Mr. Davis, a 23-year law enforcement veteran, is court-qualified in South Carolina state courts as an expert in footwear processing and identification, fingerprint processing and identification, fire and arson investigation and origin and cause determination, fire science, crime scene processing, and evidence packaging and processing. The bulk of his experience is in violent crime investigations, having conducted over 1,150 death investigations and more than 1,000 fire investigations. With such a strong and experienced background, it is no wonder that Mr. Davis is the Chief of Police for a medium sized law enforcement agency near the coast of South Carolina.
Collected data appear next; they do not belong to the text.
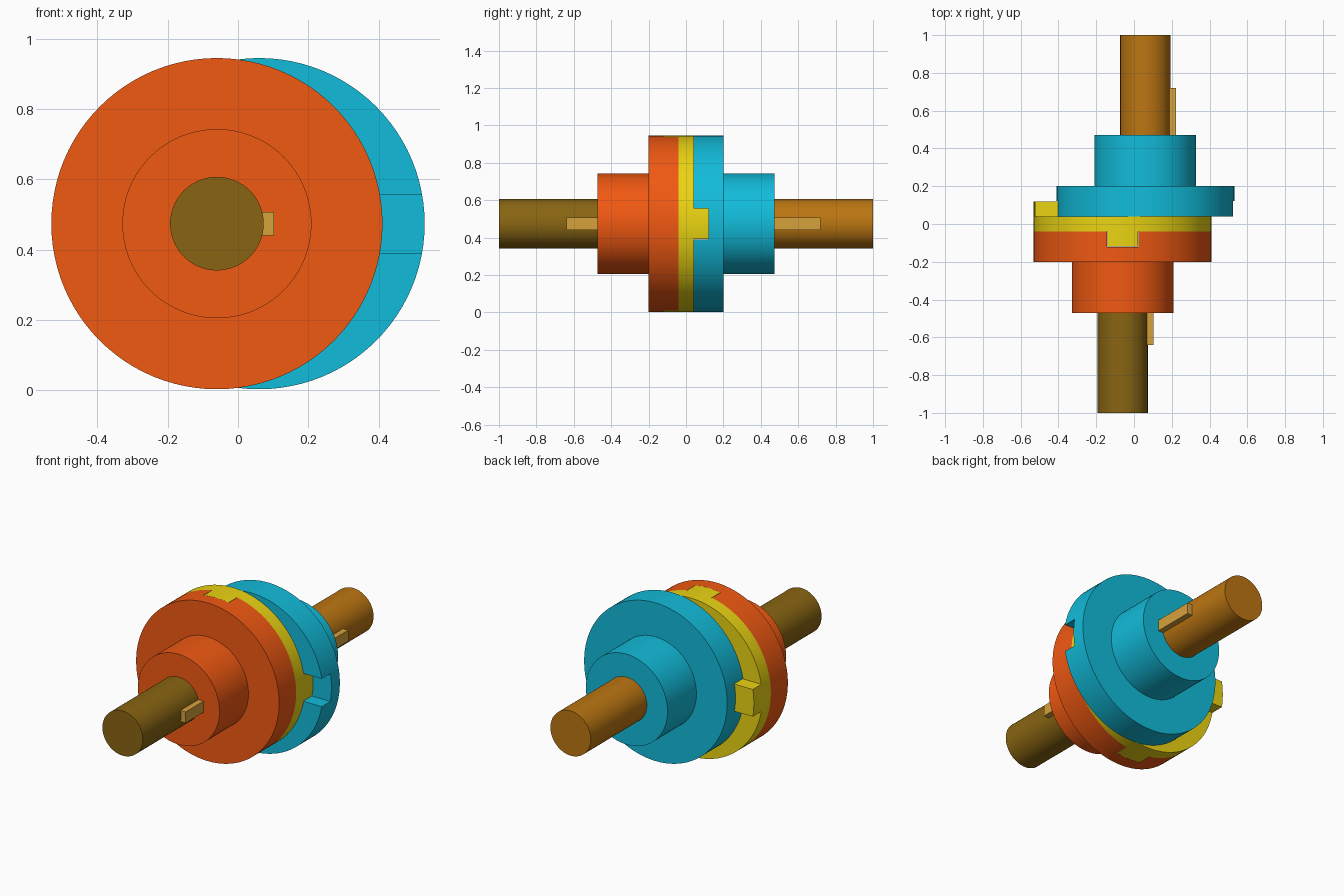
import bpy, bmesh, math
from mathutils import Matrix, Vector

if "Cube" in bpy.data.objects:
    bpy.data.objects.remove(bpy.data.objects["Cube"])

CZ = 0.474      # axis height
R = 0.471       # flange radius
OFF = 0.06      # half of the shaft misalignment
SEG = 96


def material(name, rgb):
    m = bpy.data.materials.new(name)
    m.diffuse_color = (*rgb, 1)
    m.use_nodes = True
    m.node_tree.nodes["Principled BSDF"].inputs["Base Color"].default_value = m.diffuse_color
    return m


ORANGE = material("orange", (0.88, 0.10, 0.006))
CYAN = material("cyan", (0.006, 0.50, 0.70))
YELLOW = material("yellow", (0.83, 0.66, 0.006))
OLIVE = material("olive", (0.25, 0.13, 0.006))
BRONZE = material("bronze", (0.50, 0.18, 0.006))
KEY = material("key_tan", (0.68, 0.36, 0.045))


def finish(name, bm, mat):
    bmesh.ops.recalc_face_normals(bm, faces=bm.faces)
    me = bpy.data.meshes.new(name)
    bm.to_mesh(me)
    bm.free()
    ob = bpy.data.objects.new(name, me)
    bpy.context.collection.objects.link(ob)
    if mat:
        me.materials.append(mat)
    return ob


def lathe(name, x, steps, mat):
    """Solid of revolution about the y axis from (radius, y) rings."""
    bm = bmesh.new()
    rings = [[bm.verts.new((x + r * math.cos(a), y, CZ + r * math.sin(a)))
              for a in (2 * math.pi * i / SEG for i in range(SEG))] for r, y in steps]
    for a, b in zip(rings, rings[1:]):
        for i in range(SEG):
            j = (i + 1) % SEG
            bm.faces.new((a[i], a[j], b[j], b[i]))
    bm.faces.new(rings[0])
    bm.faces.new(rings[-1])
    return finish(name, bm, mat)


def box(name, lo, hi, mat=None):
    lo, hi = Vector(lo), Vector(hi)
    bm = bmesh.new()
    bmesh.ops.create_cube(bm, size=1, matrix=Matrix.Translation((lo + hi) / 2)
                          @ Matrix.Diagonal((*(hi - lo), 1)))
    return finish(name, bm, mat)


def cut(ob, lo, hi):
    cutter = box("cutter", lo, hi)
    cutter.hide_render = True
    mod = ob.modifiers.new("cut", 'BOOLEAN')
    mod.operation, mod.solver, mod.object = 'DIFFERENCE', 'EXACT', cutter
    bpy.context.view_layer.objects.active = ob
    bpy.ops.object.modifier_apply(modifier=mod.name)
    bpy.data.objects.remove(cutter)


def smooth(ob):
    bpy.ops.object.select_all(action='DESELECT')
    ob.select_set(True)
    bpy.context.view_layer.objects.active = ob
    bpy.ops.object.shade_smooth_by_angle(angle=math.radians(30))


W, G = 0.081, 0.083     # half widths of tongue and slot

# flanged hubs, shafts and keys, one set per side
for side, s, key_end, hub_mat, shaft_mat in (("front", -1, 0.64, ORANGE, OLIVE),
                                             ("rear", 1, 0.72, CYAN, BRONZE)):
    x = s * OFF
    hub = lathe(side + "_hub", x, [(R, s * 0.04), (R, s * 0.20), (0.269, s * 0.20),
                                   (0.269, s * 0.472)], hub_mat)
    y0, y1 = sorted((0, s * 0.12))
    if s < 0:
        cut(hub, (x - G, y0 - 0.001, -1), (x + G, 0.1, 2))        # upright slot
    else:
        cut(hub, (-2, -0.1, CZ - G), (2, y1 + 0.001, CZ + G))     # level slot
    smooth(hub)
    smooth(lathe(side + "_shaft", x, [(0.133, s * 0.14), (0.133, s)], shaft_mat))
    k0, k1 = sorted((s * 0.25, s * key_end))
    box(side + "_key", (x + 0.08, k0, CZ - 0.033), (x + 0.163, k1, CZ + 0.033), KEY)

# floating middle disc with crossed tongues
disc = lathe("middle_disc", -OFF, [(R, -0.12), (R, 0.12)], YELLOW)
for d in (-1, 1):
    xa, xb = sorted((-OFF + d * W, -OFF + d * 1))
    cut(disc, (xa, -0.5, -1), (xb, -0.04, 2))
    za, zb = sorted((CZ + d * W, CZ + d * 1))
    cut(disc, (-2, 0.04, za), (2, 0.5, zb))
smooth(disc)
When asked why he started teaching, he replied, "I decided to enter the teaching arena when it became apparent that new officers coming into the field were ill-prepared and poorly equipped academically to handle the challenges of report writing, investigations, and court room testimony. My priority is to help prepare officers for the challenges of investigative work and the courtroom environment."
A third generation law enforcement officer, Mr. Davis has a great deal of personal experience to offer his students. As an instructor for Grantham University, he truly enjoys the innovative style that students bring to the table. "Their positive attitudes and willingness to adapt in order to overcome difficulties is refreshing and encouraging," he said. If there is one piece of advice that can be offered, Mr. Davis stated, "My advice to students would be to read voraciously about their chosen field and embrace their writing assignments in order to develop solid writing skill sets. Doing so will serve them well in the criminal justice field."